Academy of Distinguished Alumni
James L. Barnard
Ph.D., Vanderbilt University, 1971
M.S., University of Texas at Austin, 1969
B.S.(Hon)Engineering, University of Pretoria
B.S., University of Stellenbosch, 1957
Dr. James L. Barnard grew up on a small farm in South Africa and his interest in learning about how things worked led him to the University of Stellenbosch in the Republic of South Africa to study civil engineering. After being assigned to wastewater treatment, Barnard decided to learn more about the issues surrounding water and wastewater. This led him the complete his graduate work in Environmental Engineering and Water Resources at the University of Texas at Austin and at Vanderbilt University.
After graduation, Barnard returned to his native South Africa to serve as Senior Chief Research Officer at the National Institute for Water Research, where the biological nutrient removal (BNR) process was born. He is recognized internationally for developing the BarndenphoR Process and Phoredox, the basis for all biological and nutrient removal process configurations in use today.
Barnard has over 45 years of experience in water resources engineering and has designed over 100 innovative installations throughout the world by successfully adapting the BNR principles to a broad range of locations and environments including developing and industrialized countries. He designed and supervised the construction and activation of the first BNR system in the U.S. in Palmetto, Florida in 1978.

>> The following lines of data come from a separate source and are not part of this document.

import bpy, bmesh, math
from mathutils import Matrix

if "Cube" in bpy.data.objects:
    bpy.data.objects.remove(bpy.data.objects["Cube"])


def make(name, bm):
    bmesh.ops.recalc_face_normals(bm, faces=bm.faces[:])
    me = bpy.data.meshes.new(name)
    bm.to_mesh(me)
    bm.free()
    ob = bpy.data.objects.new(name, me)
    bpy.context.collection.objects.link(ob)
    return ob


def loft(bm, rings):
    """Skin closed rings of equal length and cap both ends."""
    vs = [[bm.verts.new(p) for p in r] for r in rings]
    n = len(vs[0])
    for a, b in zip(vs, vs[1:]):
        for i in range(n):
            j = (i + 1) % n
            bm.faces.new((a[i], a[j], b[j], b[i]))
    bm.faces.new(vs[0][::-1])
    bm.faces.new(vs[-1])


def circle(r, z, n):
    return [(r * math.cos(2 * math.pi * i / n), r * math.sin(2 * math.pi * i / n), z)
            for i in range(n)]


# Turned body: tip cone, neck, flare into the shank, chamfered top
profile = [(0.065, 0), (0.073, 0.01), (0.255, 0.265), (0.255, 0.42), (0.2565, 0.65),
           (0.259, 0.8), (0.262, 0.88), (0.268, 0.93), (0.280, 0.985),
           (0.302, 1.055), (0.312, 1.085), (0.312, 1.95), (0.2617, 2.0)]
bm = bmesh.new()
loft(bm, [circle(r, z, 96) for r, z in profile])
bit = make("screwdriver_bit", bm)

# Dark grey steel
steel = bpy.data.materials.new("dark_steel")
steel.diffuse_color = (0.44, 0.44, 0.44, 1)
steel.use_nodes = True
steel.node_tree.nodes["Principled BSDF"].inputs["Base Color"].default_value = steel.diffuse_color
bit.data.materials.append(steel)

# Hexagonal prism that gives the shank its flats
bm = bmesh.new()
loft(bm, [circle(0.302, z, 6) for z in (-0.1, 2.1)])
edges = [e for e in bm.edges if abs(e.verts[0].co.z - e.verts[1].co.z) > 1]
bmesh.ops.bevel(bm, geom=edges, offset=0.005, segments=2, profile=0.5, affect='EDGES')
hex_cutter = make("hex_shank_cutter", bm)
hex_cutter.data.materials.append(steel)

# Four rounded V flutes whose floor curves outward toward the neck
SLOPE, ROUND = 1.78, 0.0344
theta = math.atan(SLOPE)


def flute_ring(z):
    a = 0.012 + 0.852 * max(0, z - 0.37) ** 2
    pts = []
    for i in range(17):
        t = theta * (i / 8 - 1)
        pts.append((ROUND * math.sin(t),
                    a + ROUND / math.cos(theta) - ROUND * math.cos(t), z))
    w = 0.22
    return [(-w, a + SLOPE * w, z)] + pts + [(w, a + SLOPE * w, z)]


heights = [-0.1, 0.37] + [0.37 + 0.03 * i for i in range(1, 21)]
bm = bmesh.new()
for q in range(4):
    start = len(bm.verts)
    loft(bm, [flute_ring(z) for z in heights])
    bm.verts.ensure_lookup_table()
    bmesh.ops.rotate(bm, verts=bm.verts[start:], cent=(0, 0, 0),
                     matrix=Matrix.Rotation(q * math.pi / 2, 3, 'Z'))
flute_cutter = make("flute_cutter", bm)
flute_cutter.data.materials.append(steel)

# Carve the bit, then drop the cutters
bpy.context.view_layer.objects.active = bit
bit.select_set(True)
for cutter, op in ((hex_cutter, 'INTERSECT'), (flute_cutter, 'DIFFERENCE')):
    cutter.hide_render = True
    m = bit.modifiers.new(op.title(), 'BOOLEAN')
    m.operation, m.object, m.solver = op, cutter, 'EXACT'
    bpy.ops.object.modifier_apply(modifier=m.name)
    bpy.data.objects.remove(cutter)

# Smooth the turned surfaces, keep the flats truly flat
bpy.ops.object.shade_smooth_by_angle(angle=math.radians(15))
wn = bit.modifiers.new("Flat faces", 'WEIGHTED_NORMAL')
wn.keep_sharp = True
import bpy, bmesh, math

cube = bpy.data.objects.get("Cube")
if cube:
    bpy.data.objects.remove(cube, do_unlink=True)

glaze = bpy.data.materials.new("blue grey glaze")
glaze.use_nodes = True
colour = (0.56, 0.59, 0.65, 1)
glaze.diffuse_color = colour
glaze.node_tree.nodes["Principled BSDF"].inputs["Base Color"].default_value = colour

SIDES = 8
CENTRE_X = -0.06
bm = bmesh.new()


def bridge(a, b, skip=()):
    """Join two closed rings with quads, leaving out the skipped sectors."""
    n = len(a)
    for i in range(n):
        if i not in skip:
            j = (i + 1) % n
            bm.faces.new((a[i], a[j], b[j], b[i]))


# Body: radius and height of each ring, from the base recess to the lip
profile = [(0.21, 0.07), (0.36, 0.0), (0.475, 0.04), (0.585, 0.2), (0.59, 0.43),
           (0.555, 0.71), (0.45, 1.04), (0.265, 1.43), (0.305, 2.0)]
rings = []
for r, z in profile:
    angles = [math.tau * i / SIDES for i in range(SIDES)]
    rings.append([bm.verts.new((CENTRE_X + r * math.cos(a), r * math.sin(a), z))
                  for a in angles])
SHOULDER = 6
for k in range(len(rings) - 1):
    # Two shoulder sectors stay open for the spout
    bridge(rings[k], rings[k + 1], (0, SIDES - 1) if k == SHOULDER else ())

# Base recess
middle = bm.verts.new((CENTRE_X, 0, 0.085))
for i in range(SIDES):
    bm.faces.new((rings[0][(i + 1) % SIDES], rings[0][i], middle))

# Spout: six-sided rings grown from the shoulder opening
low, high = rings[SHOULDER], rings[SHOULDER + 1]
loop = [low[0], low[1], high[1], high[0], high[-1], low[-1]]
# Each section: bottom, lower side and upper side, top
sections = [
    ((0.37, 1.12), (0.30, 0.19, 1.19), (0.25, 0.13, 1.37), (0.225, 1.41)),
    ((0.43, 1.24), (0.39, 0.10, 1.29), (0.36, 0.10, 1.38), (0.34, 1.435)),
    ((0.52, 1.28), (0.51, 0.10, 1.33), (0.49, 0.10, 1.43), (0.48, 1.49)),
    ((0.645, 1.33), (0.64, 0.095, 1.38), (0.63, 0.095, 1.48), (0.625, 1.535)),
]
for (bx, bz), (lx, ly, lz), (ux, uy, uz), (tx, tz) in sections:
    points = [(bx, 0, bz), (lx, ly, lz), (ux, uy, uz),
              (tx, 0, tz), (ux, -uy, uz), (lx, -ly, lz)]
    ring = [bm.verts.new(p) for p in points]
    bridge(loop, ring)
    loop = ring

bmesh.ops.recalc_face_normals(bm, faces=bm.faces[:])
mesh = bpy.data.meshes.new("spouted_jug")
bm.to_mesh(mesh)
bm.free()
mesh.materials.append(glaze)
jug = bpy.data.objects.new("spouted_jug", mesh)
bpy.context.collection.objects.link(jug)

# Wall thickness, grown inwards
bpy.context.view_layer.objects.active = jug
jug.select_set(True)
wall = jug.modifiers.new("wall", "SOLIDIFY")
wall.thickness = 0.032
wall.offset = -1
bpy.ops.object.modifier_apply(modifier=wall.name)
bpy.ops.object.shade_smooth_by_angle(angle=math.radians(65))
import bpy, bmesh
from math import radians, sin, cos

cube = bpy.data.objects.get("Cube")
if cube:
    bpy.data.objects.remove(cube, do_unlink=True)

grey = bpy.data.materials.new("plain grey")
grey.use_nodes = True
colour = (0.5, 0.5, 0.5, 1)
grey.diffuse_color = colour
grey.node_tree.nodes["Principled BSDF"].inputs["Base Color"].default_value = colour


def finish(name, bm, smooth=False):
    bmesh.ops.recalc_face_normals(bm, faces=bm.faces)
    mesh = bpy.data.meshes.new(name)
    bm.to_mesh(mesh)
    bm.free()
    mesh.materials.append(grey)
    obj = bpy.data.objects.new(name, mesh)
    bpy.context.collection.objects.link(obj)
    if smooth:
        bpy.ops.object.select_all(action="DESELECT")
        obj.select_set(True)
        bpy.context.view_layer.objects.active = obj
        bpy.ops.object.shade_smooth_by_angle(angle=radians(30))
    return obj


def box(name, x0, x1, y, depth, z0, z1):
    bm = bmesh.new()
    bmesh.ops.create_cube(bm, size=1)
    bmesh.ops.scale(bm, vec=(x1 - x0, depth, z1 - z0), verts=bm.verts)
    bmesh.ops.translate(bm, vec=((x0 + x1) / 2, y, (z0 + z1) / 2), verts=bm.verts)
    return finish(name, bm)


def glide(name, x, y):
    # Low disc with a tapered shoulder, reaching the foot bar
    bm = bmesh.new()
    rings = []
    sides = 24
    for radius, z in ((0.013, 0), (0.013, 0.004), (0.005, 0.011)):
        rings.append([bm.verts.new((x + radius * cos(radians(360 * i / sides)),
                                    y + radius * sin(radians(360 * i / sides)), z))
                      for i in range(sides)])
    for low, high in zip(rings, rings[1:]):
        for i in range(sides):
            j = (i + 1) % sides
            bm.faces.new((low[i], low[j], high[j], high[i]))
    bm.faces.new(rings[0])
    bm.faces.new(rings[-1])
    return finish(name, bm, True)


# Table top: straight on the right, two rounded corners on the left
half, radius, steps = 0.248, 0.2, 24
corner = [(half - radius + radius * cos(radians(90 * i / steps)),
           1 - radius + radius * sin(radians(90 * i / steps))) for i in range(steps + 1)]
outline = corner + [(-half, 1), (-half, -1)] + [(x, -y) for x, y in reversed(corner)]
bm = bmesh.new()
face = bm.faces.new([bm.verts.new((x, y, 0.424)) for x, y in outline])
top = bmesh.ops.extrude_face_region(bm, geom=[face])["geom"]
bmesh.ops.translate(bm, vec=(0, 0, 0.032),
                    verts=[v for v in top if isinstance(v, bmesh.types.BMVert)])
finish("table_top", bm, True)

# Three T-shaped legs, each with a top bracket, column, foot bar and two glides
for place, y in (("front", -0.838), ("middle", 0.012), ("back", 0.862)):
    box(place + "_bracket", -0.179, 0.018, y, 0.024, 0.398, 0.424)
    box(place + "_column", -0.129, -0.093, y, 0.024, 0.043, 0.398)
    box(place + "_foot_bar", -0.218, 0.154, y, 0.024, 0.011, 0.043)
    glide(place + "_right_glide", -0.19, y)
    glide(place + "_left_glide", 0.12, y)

In addition to his pioneering work in water treatment, he has served for ten years on the Nitrogen Technical Advisory Panel for the New York City Department of Environmental Protection. He has also served on Technical Advisory Committees for the City of Winnepeg, Washington, D.C. and the City of Los Angeles.
In 2006, he was made an Honorary Diplomate of the American Academy of Environmental Engineers was recently awarded the 2007 Clarke Prize for the National Water Research Institute.
Inducted November 9, 2007